Matt Holliday and the entire Colorado Rockies team are heading for the worst record in baseball if things don’t change quick.
1. Colorado Rockies - How do you go from winning the NL pennant a year ago to being the worst team in the NL the very next season? I’m not sure how it happened, but things are not looking up for the Rockies. Now - looking at the Rockies stats, they aren’t the worst in the league. However, they aren’t the best either. Colorado is near the bottom in ERA (4.74) and close to the middle in batting average (.256). It’s been the slow starts by many of the offensive players that have really hampered the Rockies. Matt Holliday is hitting .314 but only has eight home runs. Todd Helton is hitting .294 and Troy Tulowitzki has been really slow to get going this season with a .193 average. No one has expected the Rockies pitching staff to ever be the best in the league, especially pitching in the thin air. However, outside of Aaron Cook (9-2), no Rockies pitcher has over two wins. I think it’s safe to say that there will not be a repeat appearance in the World Series for the Rockies this season.

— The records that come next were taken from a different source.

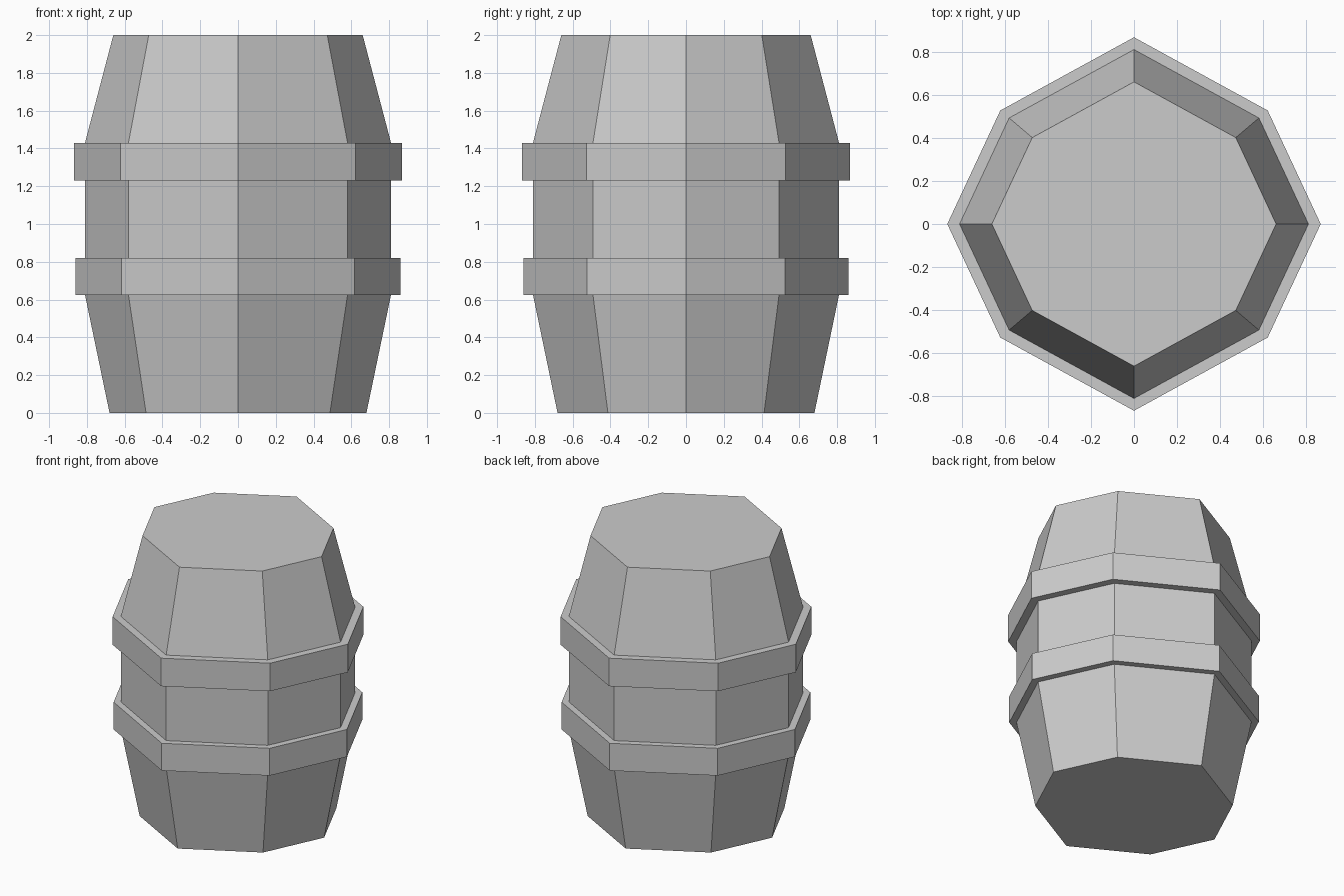
import bpy
import bmesh

cube = bpy.data.objects.get("Cube")
if cube:
    bpy.data.objects.remove(cube, do_unlink=True)

grey = bpy.data.materials.new("plain_grey")
grey.use_nodes = True
colour = (0.6, 0.6, 0.6, 1)
grey.diffuse_color = colour
grey.node_tree.nodes["Principled BSDF"].inputs["Base Color"].default_value = colour

# Slightly flattened octagon shared by every part
DX, DY = 0.716, 0.608
OCTAGON = [(1, 0), (DX, DY), (0, 1), (-DX, DY),
           (-1, 0), (-DX, -DY), (0, -1), (DX, -DY)]


def loft(name, profile, closed=False):
    """Sweep (radius, z) points round the octagon; cap the ends or close the loop."""
    bm = bmesh.new()
    rings = [[bm.verts.new((x * r, y * r, z)) for x, y in OCTAGON]
             for r, z in profile]
    pairs = list(zip(rings, rings[1:]))
    if closed:
        pairs.append((rings[-1], rings[0]))
    else:
        bm.faces.new(rings[0])
        bm.faces.new(rings[-1])
    n = len(OCTAGON)
    for low, high in pairs:
        for i in range(n):
            j = (i + 1) % n
            bm.faces.new((low[i], low[j], high[j], high[i]))
    bmesh.ops.recalc_face_normals(bm, faces=bm.faces)
    mesh = bpy.data.meshes.new(name)
    bm.to_mesh(mesh)
    bm.free()
    mesh.materials.append(grey)
    obj = bpy.data.objects.new(name, mesh)
    bpy.context.collection.objects.link(obj)
    return obj


# Barrel body with straight middle and tapering ends
WAIST = 0.81
loft("barrel_body", [(0.68, 0), (WAIST, 0.625), (WAIST, 1.43), (0.66, 2)])

# Two raised hoops
for name, radius, bottom, top in (("lower_hoop", 0.86, 0.625, 0.82),
                                  ("upper_hoop", 0.867, 1.23, 1.43)):
    inner = WAIST - 0.01
    loft(name, [(inner, bottom), (radius, bottom), (radius, top), (inner, top)],
         closed=True)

What Robinson did for the game of baseball simply cannot be measured. Without Robinson, names like Pujols, Rodriguez, Gonzalez, Sheffield, and Ichiro would probably mean nothing to you. Without Robinson, the Hall of Fame would lack some of the greatest to ever play the game: Bob Gibson, Willie Mays, and Roberto Clemente come to mind immediately. No, what Jackie Robinson did for the game of baseball, and in a larger perspective, for the advancement of civil rights in the United States cannot be measured by any man. In recent years, MLB has adopted a new tradition on Jackie Robinson Day, where players are allowed to wear the number #42. While I love this idea, Major League Baseball has handled the tradition’s implementation poorly.
330 players (including nine entire teams) wore #42 today. While I’m happy to see so many players wanting to honor Robinson, this is simply over-saturation. If I were running things in Major League Baseball, I would handle this far differently than Bud Selig. First, and foremost, the only team that should be allowed to have their whole roster wear #42 is (naturally) the Dodgers. Of course, in a perfect world the team would also have to play their game in Brooklyn on that day, but one step at a time. Secondly, ONLY ONE representative from each team NOT named the Dodgers would be allowed the number for the day. Also, the player in question would not be a white player. No offense to all the white folks reading this (I’m a white guy, myself), but there is just something unfitting about a white player wearing #42 on Jackie Robinson day. If I’m alone in this sentiment, I’ll shut up about it.
If you want to go the other way with this, then have every player on every team wear #42. This way you at least have some kind of uniformity with the celebration.
Regardless, today was about Jackie Robinson, and just as baseball has done with this day every year since I can remember, they have handled the celebration with honor and grace.
*Image courtesy of Wikipedia Commons